> _Directions for this task_
Your job with the data below is to output exactly the lines from the one holding "box(bm, -.99, .99, s * .281, s" down to the one holding "(-.041, .047), (-.03, .05)]", both included, and no others.

> _Dataset_
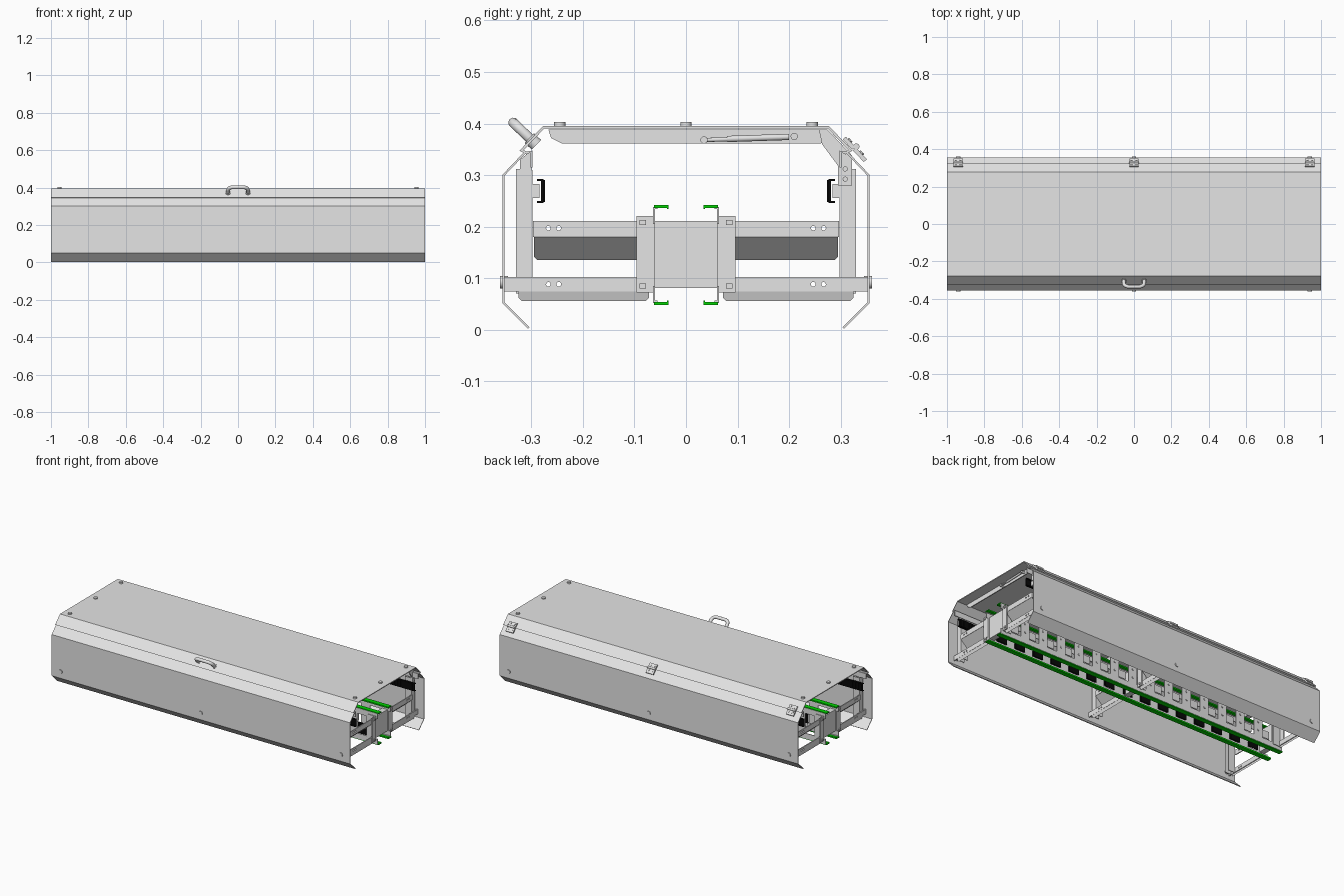
import bpy, bmesh
from mathutils import Vector, Matrix

cube = bpy.data.objects.get("Cube")
if cube:
    bpy.data.objects.remove(cube)


def material(name, rgb):
    m = bpy.data.materials.new(name)
    m.use_nodes = True
    m.diffuse_color = (*rgb, 1)
    m.node_tree.nodes["Principled BSDF"].inputs["Base Color"].default_value = (*rgb, 1)
    return m


GREY = material("light grey metal", (0.78, 0.78, 0.78))
GREEN = material("green plastic", (0.0, 0.65, 0.0))
BLACK = material("black plastic", (0.002, 0.002, 0.002))


def finish(name, bm, mat, smooth=False):
    bmesh.ops.recalc_face_normals(bm, faces=bm.faces)
    me = bpy.data.meshes.new(name)
    bm.to_mesh(me)
    bm.free()
    me.materials.append(mat)
    ob = bpy.data.objects.new(name, me)
    bpy.context.collection.objects.link(ob)
    if smooth:
        bpy.ops.object.select_all(action='DESELECT')
        ob.select_set(True)
        bpy.context.view_layer.objects.active = ob
        bpy.ops.object.shade_smooth_by_angle()
    return ob


def box(bm, x0, x1, y0, y1, z0, z1):
    size = Vector((abs(x1 - x0), abs(y1 - y0), abs(z1 - z0)))
    mid = Vector((x0 + x1, y0 + y1, z0 + z1)) / 2
    bmesh.ops.create_cube(bm, size=1, matrix=Matrix.Translation(mid) @ Matrix.Diagonal((*size, 1)))


def rod(bm, p, q, r, sides=16):
    p, q = Vector(p), Vector(q)
    turn = (q - p).to_track_quat('Z', 'Y').to_matrix().to_4x4()
    bmesh.ops.create_cone(bm, cap_ends=True, segments=sides, radius1=r, radius2=r,
                          depth=(q - p).length, matrix=Matrix.Translation((p + q) / 2) @ turn)


def prism(bm, yz, x0, x1):
    """Extrude a closed y-z outline along x."""
    a = [bm.verts.new((x0, y, z)) for y, z in yz]
    b = [bm.verts.new((x1, y, z)) for y, z in yz]
    bm.faces.new(a)
    bm.faces.new(b)
    for i in range(len(a)):
        j = (i + 1) % len(a)
        bm.faces.new((a[i], a[j], b[j], b[i]))


def sheet(name, yz, thick):
    """Bent sheet running the full length."""
    bm = bmesh.new()
    rows = [[bm.verts.new((x, y, z)) for x in (-1, 1)] for y, z in yz]
    for p, q in zip(rows, rows[1:]):
        bm.faces.new((p[0], p[1], q[1], q[0]))
    ob = finish(name, bm, GREY)
    mod = ob.modifiers.new("thickness", 'SOLIDIFY')
    mod.thickness, mod.offset, mod.use_even_offset = thick, 0, True


# Outer shell: two side panels and a hinged lid
for s, name in ((-1, "front_panel"), (1, "back_panel")):
    sheet(name, [(s * y, z) for y, z in ((.305, .003), (.354, .052), (.354, .3),
                                        (.313, .343), (.3, .345), (.3, .315))], .004)
sheet("lid", [(-.308, .342), (-.319, .348), (-.276, .393), (.276, .393), (.319, .348), (.308, .342)], .005)

STATIONS = ((-.94, -1), (0, 1), (.94, 1))

# Screws through the panels and lid
bm = bmesh.new()
for x, _ in STATIONS:
    for s in (-1, 1):
        rod(bm, (x, s * .345, .092), (x, s * .361, .092), .012)
for x in (-.955, .955):
    for y in (-.245, 0, .245):
        rod(bm, (x, y, .392), (x, y, .403), .011)
finish("panel_screws", bm, GREY, True)

# Support frames: crossbars, legs, lid ribs
bars, legs, ribs, struts = (bmesh.new() for _ in range(4))
for fx, d in STATIONS:
    f = fx + d * .015
    for s in (-1, 1):
        box(bars, f, f + d * .006, s * .08, s * .297, .18, .211)
        box(bars, f, f + d * .006, s * .072, s * .352, .074, .102)
        # slanted lower flanges of the crossbars
        for y0, y1, top, drop, run in ((.08, .295, .18, .045, .05), (.072, .325, .074, .018, .006)):
            c = .006
            v = [legs.verts.new((f + d * .005 - d * run * k, s * y, top - drop * k))
                 for y, k in ((y0, 0), (y1, 0), (y1, 1 - c / drop), (y1 - c, 1), (y0 + c, 1), (y0, 1 - c / drop))]
            legs.faces.new(v)
        leg = [(.298, .07), (.33, .07), (.33, .312), (.322, .312), (.322, .33), (.3, .348)]
        prism(legs, [(s * y, z) for y, z in leg], f - d * .004, f)
        box(legs, f - d * .045, f, s * .326, s * .33, .07, .31)
        box(legs, f - d * .045, f, s * .298, s * .302, .07, .31)
        # duct mounting bracket
        box(legs, f - d * .03, f + d * .002, s * .284, s * .3, .255, .283)
        # clamp plates beside the conveyor, with square nuts
        box(legs, f + d * .008, f + d * .014, s * .066, s * .096, .072, .221)
        box(legs, f - d * .04, f + d * .014, s * .064, s * .068, .072, .221)
        for z in (.085, .208):
            box(legs, f + d * .014, f + d * .02, s * .078, s * .09, z - .005, z + .005)
    # conveyor cross plate
    box(legs, f - d * .03, f + d * .004, -.062, .062, .081, .211)
    # rib under the lid and its hinge arm
    prism(ribs, [(-.267, .388), (.27, .388), (.262, .361), (-.24, .361), (-.262, .372)],
          f - d * .02, f - d * .014)
    prism(ribs, [(.295, .28), (.322, .28), (.322, .338), (.275, .388), (.258, .388), (.264, .36), (.295, .318)],
          f + d * .002, f + d * .007)
    for z in (.292, .312):
        rod(ribs, (f + d * .006, .309, z), (f + d * .011, .309, z), .005)
    # gas strut
    rod(struts, (f, .035, .368), (f, .13, .371), .004)
    rod(struts, (f, .08, .37), (f, .2, .374), .006)
    rod(struts, (f - d * .014, .035, .368), (f + d * .008, .035, .368), .007)
    rod(struts, (f - d * .014, .21, .375), (f + d * .008, .21, .375), .007)
finish("frame_legs", legs, GREY)
finish("lid_ribs", ribs, GREY)
finish("gas_struts", struts, GREY, True)
crossbars = finish("frame_crossbars", bars, GREY)

# Drill the bolt holes through all crossbars at once
bm = bmesh.new()
for s in (-1, 1):
    for y in (.247, .267):
        for z in (.088, .197):
            rod(bm, (-1.1, s * y, z), (1.1, s * y, z), .0045, 12)
cutter = finish("hole_cutter", bm, GREY)
cutter.hide_render = True
mod = crossbars.modifiers.new("holes", 'BOOLEAN')
mod.operation, mod.solver, mod.object = 'DIFFERENCE', 'EXACT', cutter
done = bpy.data.meshes.new_from_object(crossbars.evaluated_get(bpy.context.evaluated_depsgraph_get()))
crossbars.modifiers.clear()
crossbars.data = done
bpy.data.objects.remove(cutter)

# Conveyor: side rails with posts, green wear strips, inner plates
rails, strips, plates, covers = (bmesh.new() for _ in range(4))
PITCH, COUNT = .125, 16
for s in (-1, 1):
    for z0, z1, lip in ((.052, .085, .053), (.205, .238, .234)):
        box(rails, -.98, .98, s * .06, s * .064, z0, z1)
        box(rails, -.98, .98, s * .055, s * .064, lip, lip + .004)
    for z in (.048, .236):
        box(strips, -.985, .985, s * .034, s * .062, z, z + .006)
    # down-turned inner edges of the strips
    for z in (.05, .234):
        box(strips, -.985, .985, s * .034, s * .037, z, z + .007)
    for i in range(COUNT):
        x = (i - (COUNT - 1) / 2) * PITCH
        box(rails, x - .03, x + .03, s * .06, s * .064, .085, .205)
        rod(rails, (x, s * .064, .12), (x, s * .068, .12), .006, 8)
        rod(rails, (x, s * .064, .17), (x, s * .068, .17), .006, 8)
for i in range(COUNT - 1):
    x = (i - COUNT / 2 + 1) * PITCH
    box(plates, x - .026, x + .026, .046, .05, .1, .145)
    box(covers, x - .032, x + .032, -.055, -.05, .083, .15)
finish("conveyor_side_rails", rails, GREY)
finish("conveyor_wear_strips", strips, GREEN)
finish("conveyor_inner_plates", plates, GREY)
finish("conveyor_dark_covers", covers, BLACK)

# Slotted ducts along both walls
for s, name in ((-1, "front_duct"), (1, "back_duct")):
    bm = bmesh.new()
    box(bm, -.99, .99, s * .277, s * .281, .246, .292)
    for z in (.246, .288):
        box(bm, -.99, .99, s * .281, s * .289, z, z + .004)
    for i in range(100):
        x = -.985 + i * .0197
        box(bm, x, x + .011, s * .274, s * .277, .248, .29)
    finish(name, bm, BLACK)

# Hinges on the back edge, lying on the slope
bm = bmesh.new()
along, out = Vector((0, .68, -.73)), Vector((0, .73, .68))
centre = Vector((0, .322, .35))
for x, _ in STATIONS:
    for a, b in ((-.026, .001), (.003, .034)):
        lo, hi = centre + along * a, centre + along * b
        o = out * .008
        prism(bm, [(v.y, v.z) for v in (lo, hi, hi + o, lo + o)], x - .025, x + .025)
    c = centre + out * .01 + along * .002
    rod(bm, c + Vector((x - .026, 0, 0)), c + Vector((x + .026, 0, 0)), .006)
    for dx in (-.013, .013):
        for a in (-.015, .018):
            p = centre + along * a + Vector((x + dx, 0, 0))
            rod(bm, p, p + out * .011, .005, 10)
finish("lid_hinges", bm, GREY, True)

# Lift handle on the front slope of the lid
cu = bpy.data.curves.new("lift_handle", 'CURVE')
cu.dimensions = '3D'
cu.bevel_depth, cu.bevel_resolution, cu.use_fill_caps = .01, 3, True
sp = cu.splines.new('POLY')
base, up = Vector((0, -.299, .367)), Vector((0, -.72, .69))
path = [(-.054, 0), (-.054, .028), (-.05, .04), (-.041, .047), (-.03, .05)]
path += [(-x, h) for x, h in reversed(path)]
sp.points.add(len(path) - 1)
for pt, (x, h) in zip(sp.points, path):
    pt.co = (*(base + up * h + Vector((x, 0, 0))), 1)
sp.use_smooth = True
cu.materials.append(GREY)
bpy.context.collection.objects.link(bpy.data.objects.new("lift_handle", cu))
bm = bmesh.new()
for x in (-.054, .054):
    p = base + Vector((x, 0, 0))
    rod(bm, p - up * .012, p + up * .007, .013)
finish("handle_feet", bm, GREY, True)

> _Answer to this problem_
        box(bm, -.99, .99, s * .281, s * .289, z, z + .004)
    for i in range(100):
        x = -.985 + i * .0197
        box(bm, x, x + .011, s * .274, s * .277, .248, .29)
    finish(name, bm, BLACK)

# Hinges on the back edge, lying on the slope
bm = bmesh.new()
along, out = Vector((0, .68, -.73)), Vector((0, .73, .68))
centre = Vector((0, .322, .35))
for x, _ in STATIONS:
    for a, b in ((-.026, .001), (.003, .034)):
        lo, hi = centre + along * a, centre + along * b
        o = out * .008
        prism(bm, [(v.y, v.z) for v in (lo, hi, hi + o, lo + o)], x - .025, x + .025)
    c = centre + out * .01 + along * .002
    rod(bm, c + Vector((x - .026, 0, 0)), c + Vector((x + .026, 0, 0)), .006)
    for dx in (-.013, .013):
        for a in (-.015, .018):
            p = centre + along * a + Vector((x + dx, 0, 0))
            rod(bm, p, p + out * .011, .005, 10)
finish("lid_hinges", bm, GREY, True)

# Lift handle on the front slope of the lid
cu = bpy.data.curves.new("lift_handle", 'CURVE')
cu.dimensions = '3D'
cu.bevel_depth, cu.bevel_resolution, cu.use_fill_caps = .01, 3, True
sp = cu.splines.new('POLY')
base, up = Vector((0, -.299, .367)), Vector((0, -.72, .69))
path = [(-.054, 0), (-.054, .028), (-.05, .04), (-.041, .047), (-.03, .05)]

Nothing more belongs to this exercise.